#### EXERCISE DIRECTIONS
Copy each line of the records below that mentions the word "taper".

═════ RAW DATA ═════

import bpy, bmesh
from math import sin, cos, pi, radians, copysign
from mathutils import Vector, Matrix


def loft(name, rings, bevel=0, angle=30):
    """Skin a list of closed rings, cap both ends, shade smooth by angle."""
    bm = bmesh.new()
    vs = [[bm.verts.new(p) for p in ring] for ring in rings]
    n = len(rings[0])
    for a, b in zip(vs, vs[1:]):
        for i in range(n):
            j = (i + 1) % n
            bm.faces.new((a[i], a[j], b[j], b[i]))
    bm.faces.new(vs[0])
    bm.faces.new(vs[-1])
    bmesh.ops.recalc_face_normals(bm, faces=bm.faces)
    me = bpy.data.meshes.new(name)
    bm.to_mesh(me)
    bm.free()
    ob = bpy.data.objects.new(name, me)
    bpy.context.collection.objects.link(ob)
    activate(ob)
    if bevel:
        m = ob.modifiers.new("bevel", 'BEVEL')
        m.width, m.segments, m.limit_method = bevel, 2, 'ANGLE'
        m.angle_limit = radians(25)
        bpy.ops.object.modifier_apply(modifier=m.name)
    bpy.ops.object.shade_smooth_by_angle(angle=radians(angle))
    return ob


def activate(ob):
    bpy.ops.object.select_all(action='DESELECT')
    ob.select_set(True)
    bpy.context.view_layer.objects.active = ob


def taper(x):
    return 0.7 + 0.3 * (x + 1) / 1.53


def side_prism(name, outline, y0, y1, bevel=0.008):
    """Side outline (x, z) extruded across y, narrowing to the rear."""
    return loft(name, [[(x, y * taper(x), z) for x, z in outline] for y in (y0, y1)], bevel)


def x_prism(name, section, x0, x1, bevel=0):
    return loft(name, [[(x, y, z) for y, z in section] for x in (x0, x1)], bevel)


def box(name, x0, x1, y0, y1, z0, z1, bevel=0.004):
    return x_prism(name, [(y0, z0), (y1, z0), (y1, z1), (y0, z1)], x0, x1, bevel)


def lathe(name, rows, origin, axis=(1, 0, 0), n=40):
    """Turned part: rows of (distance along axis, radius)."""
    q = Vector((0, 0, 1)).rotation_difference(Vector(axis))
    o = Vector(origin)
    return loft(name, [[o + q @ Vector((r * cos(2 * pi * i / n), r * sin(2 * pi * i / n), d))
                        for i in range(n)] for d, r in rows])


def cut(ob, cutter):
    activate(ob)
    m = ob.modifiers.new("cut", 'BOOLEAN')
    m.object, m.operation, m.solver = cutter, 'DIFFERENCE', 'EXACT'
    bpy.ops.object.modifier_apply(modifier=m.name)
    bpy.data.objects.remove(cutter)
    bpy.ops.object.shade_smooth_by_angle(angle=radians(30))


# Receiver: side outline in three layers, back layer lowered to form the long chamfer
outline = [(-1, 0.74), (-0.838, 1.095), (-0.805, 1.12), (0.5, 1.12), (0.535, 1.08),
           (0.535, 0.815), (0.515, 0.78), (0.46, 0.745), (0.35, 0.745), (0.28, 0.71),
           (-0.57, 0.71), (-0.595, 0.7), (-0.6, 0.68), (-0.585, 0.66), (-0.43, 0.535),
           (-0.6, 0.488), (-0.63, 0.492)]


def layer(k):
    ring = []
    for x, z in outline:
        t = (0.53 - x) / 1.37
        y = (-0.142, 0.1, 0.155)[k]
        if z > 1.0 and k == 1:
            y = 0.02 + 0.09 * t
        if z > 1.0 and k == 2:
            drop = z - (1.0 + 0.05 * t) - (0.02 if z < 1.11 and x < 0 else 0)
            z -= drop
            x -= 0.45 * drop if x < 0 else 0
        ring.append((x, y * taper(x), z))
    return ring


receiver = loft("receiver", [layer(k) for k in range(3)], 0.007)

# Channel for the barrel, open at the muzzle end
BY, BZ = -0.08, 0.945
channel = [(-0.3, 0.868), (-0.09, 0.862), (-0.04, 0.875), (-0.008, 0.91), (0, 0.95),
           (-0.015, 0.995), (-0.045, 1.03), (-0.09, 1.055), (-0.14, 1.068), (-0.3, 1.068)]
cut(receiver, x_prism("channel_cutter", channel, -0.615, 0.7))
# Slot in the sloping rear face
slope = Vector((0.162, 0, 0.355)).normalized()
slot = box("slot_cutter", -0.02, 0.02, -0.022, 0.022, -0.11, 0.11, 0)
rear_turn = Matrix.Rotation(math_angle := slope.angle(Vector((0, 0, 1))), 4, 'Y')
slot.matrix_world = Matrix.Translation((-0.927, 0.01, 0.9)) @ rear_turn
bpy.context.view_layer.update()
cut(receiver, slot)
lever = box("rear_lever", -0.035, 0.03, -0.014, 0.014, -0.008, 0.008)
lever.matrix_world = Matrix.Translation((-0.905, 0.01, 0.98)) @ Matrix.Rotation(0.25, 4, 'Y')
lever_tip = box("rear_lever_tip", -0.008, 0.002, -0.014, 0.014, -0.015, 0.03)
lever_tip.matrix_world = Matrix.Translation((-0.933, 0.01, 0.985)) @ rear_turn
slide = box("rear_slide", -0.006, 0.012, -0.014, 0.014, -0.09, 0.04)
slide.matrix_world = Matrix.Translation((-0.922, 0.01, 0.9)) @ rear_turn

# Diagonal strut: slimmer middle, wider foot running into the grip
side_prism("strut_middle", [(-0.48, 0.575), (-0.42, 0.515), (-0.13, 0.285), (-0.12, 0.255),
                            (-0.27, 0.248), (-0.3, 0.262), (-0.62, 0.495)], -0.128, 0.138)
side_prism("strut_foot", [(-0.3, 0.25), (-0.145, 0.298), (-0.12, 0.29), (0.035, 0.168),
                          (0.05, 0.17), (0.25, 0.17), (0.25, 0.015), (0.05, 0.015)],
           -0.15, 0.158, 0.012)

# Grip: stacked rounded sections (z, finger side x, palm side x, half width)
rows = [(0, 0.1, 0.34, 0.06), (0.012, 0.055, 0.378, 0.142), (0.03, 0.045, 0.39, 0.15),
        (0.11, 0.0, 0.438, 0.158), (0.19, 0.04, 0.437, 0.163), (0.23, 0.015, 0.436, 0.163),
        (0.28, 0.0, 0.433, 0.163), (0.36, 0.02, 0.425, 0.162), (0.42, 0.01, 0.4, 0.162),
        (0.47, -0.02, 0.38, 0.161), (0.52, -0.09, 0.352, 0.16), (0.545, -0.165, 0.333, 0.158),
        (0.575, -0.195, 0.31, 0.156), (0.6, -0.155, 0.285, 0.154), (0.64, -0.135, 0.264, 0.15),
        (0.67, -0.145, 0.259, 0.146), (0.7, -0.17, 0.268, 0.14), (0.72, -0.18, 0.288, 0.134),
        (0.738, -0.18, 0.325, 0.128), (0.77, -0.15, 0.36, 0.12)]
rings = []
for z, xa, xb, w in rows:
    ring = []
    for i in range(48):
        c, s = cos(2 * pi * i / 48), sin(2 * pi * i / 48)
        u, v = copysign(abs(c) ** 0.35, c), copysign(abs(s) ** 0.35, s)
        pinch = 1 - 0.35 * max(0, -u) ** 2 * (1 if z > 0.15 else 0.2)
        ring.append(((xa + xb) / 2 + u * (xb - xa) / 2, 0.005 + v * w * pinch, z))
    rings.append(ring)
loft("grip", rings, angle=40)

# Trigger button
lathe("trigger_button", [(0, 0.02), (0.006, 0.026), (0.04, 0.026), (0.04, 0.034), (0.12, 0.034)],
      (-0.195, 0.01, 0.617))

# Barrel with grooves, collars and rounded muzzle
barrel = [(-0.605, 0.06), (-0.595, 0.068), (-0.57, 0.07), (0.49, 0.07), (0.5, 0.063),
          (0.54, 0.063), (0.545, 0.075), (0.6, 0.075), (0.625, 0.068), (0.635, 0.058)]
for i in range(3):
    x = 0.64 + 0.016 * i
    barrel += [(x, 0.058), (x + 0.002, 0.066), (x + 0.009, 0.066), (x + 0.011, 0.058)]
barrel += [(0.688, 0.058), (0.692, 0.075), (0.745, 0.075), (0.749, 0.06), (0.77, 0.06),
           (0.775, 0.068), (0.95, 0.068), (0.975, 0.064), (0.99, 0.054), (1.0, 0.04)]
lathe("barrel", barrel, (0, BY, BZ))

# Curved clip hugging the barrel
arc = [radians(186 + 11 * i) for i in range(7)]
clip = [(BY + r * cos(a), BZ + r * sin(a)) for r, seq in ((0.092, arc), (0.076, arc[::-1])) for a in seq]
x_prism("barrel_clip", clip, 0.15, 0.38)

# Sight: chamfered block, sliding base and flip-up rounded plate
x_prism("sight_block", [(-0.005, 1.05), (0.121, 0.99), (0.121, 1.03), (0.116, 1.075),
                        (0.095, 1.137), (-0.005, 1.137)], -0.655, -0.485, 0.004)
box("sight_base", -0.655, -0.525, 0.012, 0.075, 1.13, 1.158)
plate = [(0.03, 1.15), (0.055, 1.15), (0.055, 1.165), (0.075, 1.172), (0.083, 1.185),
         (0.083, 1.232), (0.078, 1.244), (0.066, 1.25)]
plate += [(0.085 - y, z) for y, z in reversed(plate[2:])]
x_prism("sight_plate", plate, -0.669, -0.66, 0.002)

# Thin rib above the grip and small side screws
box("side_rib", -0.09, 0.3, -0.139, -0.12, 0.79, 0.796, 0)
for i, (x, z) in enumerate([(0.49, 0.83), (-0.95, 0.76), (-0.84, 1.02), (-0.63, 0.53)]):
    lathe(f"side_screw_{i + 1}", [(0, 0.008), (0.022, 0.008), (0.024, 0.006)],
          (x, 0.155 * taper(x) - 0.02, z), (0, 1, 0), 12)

═════

#### WRITTEN ANSWER
def taper(x):
    return loft(name, [[(x, y * taper(x), z) for x, z in outline] for y in (y0, y1)], bevel)
        ring.append((x, y * taper(x), z))
          (x, 0.155 * taper(x) - 0.02, z), (0, 1, 0), 12)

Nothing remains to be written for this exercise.